Kyodo

Ai Miyazato fired a sizzling final round of 6-under-par 66 to finish third at the Kia Classic on Sunday.

The former world No. 1 started the day in 15th place but reeled off seven birdies against a lone bogey at the Aviara Golf Club to secure her first top-five finish in three years with a total of 12-under 276.

Miyazato, joint leader after the first round, finished seven shots behind New Zealand’s world No. 1 Lydia Ko, who captured her first title of the season and 11th of her career.

Ko carded a third straight 67 and closed out four shots ahead of South Korea’s Park In-bee.

Miyazato had her best finish in an LPGA event since a runnerup finish at the 2013 JTBC Founders Cup. Her last top 10 also came that year, at the 2013 Lotte Championship.

“I haven’t finished top 10 since, I don’t know, maybe a couple years ago, and finally I did it,” Miyazato told LPGA.com. “So I’m really satisfied with what I did, and definitely gained confidence.

“I’ve been struggling with my putting since a couple years ago, and that’s why my game wasn’t really there. But I had really good patience and I knew I could get through it.

“Right now, I’m in the process, but the difference is I’m having fun more with my game. So I think that was it. I need this feeling until the end of November.”

Also for Japan, Harukyo Nomura had a 73 and finished in 16th place, while Sakura Yokomine had a 72 and closed in 60th.

Day reaps reward

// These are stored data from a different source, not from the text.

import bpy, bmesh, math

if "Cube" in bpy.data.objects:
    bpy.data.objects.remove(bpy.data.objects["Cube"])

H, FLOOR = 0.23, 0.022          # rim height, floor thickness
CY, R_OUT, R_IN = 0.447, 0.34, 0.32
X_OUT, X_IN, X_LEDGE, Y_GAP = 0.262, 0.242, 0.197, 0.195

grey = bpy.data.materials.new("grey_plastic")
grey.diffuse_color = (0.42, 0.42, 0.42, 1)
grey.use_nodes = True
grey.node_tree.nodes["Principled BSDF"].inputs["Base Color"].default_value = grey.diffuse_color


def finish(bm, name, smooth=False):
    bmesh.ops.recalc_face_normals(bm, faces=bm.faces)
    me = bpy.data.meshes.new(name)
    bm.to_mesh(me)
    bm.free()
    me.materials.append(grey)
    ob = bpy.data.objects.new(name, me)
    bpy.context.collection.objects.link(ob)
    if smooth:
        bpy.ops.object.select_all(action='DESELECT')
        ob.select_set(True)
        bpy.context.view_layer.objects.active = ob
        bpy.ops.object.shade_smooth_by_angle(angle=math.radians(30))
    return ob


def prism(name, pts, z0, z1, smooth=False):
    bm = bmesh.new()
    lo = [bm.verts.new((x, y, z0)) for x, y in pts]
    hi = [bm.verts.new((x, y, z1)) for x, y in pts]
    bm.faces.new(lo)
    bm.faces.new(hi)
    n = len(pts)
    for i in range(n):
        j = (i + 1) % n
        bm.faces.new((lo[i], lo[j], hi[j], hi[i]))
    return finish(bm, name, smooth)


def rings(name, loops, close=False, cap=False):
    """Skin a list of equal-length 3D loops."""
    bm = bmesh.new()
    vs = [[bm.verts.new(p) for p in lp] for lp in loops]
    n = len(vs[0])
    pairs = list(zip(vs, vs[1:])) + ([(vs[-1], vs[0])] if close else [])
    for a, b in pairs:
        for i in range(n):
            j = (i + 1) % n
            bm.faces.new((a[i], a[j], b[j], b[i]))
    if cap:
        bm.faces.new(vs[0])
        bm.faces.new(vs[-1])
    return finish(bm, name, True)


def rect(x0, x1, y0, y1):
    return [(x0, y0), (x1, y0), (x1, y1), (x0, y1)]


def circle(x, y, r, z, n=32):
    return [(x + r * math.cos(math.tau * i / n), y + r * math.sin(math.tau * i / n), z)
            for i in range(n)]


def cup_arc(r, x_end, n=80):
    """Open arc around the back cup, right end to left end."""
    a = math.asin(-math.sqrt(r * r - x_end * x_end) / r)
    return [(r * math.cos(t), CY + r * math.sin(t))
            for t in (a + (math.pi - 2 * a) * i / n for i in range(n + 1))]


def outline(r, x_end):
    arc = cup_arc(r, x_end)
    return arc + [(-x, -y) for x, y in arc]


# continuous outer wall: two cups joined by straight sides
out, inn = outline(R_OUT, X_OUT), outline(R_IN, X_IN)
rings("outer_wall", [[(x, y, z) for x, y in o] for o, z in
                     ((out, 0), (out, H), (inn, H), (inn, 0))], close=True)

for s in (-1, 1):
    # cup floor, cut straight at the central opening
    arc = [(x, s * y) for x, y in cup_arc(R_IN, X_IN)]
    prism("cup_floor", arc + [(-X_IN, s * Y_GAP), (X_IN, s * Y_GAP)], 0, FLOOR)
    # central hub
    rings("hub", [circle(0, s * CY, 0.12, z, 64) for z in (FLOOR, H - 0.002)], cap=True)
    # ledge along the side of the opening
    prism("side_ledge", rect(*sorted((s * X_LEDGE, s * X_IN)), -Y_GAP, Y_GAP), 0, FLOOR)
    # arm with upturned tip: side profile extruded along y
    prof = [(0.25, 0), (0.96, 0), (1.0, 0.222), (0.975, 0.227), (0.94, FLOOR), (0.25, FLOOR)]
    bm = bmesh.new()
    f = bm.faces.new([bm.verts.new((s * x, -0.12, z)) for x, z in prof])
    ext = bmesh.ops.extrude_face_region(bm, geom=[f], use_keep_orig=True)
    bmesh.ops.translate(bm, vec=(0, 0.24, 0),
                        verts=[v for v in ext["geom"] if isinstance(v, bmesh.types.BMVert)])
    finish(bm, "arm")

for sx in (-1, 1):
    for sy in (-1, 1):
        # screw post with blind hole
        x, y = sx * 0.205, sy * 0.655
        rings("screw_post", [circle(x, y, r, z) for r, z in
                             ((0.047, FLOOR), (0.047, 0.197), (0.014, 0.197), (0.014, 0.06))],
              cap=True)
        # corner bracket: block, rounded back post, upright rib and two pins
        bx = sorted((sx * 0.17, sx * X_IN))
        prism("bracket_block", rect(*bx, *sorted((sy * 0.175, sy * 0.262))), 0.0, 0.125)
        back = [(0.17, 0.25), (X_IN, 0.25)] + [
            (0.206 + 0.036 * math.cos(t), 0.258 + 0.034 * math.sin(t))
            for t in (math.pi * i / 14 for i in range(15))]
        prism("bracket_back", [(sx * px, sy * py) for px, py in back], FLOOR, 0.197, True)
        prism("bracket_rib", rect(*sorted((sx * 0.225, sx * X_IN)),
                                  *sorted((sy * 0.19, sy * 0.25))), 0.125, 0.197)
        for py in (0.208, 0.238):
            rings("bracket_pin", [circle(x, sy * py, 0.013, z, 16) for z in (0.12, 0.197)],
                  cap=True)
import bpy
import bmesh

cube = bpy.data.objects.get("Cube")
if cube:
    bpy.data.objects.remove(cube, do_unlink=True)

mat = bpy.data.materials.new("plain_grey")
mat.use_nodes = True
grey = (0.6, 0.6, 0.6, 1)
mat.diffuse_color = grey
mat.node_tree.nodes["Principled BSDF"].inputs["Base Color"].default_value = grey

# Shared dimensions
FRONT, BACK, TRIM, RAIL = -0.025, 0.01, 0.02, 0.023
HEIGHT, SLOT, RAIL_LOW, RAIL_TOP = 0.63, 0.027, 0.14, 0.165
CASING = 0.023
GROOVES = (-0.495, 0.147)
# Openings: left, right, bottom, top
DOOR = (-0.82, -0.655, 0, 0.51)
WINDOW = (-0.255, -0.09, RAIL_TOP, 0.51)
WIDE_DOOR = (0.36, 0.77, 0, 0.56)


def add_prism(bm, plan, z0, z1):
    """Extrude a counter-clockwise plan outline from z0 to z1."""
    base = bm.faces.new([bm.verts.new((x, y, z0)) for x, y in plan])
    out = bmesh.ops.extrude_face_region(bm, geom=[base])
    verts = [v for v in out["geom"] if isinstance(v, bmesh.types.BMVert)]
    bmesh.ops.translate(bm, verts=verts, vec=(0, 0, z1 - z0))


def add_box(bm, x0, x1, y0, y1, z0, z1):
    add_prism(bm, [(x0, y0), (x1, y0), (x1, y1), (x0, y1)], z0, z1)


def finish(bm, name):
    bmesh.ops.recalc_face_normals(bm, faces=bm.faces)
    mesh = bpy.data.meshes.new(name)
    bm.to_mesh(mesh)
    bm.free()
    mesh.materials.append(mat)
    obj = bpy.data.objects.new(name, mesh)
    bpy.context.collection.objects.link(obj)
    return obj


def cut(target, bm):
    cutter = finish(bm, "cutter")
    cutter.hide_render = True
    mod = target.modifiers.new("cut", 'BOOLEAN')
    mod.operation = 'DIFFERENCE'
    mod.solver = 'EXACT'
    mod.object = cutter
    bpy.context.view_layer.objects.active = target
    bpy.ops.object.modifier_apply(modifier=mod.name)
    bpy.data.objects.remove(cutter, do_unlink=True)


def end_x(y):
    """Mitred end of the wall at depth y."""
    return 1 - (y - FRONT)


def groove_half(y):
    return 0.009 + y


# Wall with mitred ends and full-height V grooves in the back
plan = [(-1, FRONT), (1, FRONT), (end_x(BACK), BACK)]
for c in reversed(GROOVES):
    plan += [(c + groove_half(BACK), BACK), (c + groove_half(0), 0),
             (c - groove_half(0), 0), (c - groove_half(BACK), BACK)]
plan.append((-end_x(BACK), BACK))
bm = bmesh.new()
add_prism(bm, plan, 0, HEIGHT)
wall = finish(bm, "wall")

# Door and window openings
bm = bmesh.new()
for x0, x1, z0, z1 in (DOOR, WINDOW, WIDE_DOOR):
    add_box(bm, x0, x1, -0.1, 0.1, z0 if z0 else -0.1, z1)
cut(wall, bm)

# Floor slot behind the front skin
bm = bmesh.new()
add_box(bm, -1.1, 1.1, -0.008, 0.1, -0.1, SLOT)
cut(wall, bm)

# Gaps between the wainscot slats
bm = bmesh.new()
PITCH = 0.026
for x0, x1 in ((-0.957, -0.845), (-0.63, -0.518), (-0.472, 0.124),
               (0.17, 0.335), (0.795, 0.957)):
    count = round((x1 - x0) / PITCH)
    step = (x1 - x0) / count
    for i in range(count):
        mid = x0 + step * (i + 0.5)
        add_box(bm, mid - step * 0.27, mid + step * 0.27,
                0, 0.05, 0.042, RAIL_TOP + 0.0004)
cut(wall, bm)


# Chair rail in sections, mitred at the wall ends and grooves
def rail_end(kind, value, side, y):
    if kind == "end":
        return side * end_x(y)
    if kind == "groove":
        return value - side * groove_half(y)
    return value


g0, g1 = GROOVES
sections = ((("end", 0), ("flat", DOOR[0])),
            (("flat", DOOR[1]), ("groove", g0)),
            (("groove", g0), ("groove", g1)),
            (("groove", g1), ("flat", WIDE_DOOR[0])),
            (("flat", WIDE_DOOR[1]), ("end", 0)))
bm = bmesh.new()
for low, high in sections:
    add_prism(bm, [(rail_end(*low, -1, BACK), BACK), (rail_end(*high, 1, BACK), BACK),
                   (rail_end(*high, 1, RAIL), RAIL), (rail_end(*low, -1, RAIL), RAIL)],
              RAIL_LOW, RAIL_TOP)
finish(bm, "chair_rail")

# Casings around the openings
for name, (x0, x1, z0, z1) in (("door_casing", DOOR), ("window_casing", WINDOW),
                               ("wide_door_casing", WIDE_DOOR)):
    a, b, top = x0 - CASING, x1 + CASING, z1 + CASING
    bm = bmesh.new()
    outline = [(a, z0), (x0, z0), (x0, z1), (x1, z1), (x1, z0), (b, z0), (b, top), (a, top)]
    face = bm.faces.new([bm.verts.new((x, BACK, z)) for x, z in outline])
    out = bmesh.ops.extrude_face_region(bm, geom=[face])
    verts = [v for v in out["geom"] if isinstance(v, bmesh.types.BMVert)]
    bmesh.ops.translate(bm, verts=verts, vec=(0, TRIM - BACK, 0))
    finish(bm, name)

AP

Everyone around him was telling Jason Day to withdraw from the Dell Match Play and not risk further injury to his back.

Day knew he was playing well enough to win and wanted to stick it out.

The decision paid off in more ways than he could imagine.

Day returned to No. 1 in the world by making it to Sunday. It felt even sweeter when he beat Rory McIlroy in an epic semifinal, and then beat Louis Oosthuizen in a championship match so one-sided that it might as well have been a victory lap around Austin Country Club.

“I’m glad I didn’t listen,” Day said. “I wanted to win. I wanted to win so bad that I felt with how I was playing, if I kept playing the way I was going, I would be holding the trophy at the end of the week. And that’s what kept me going.”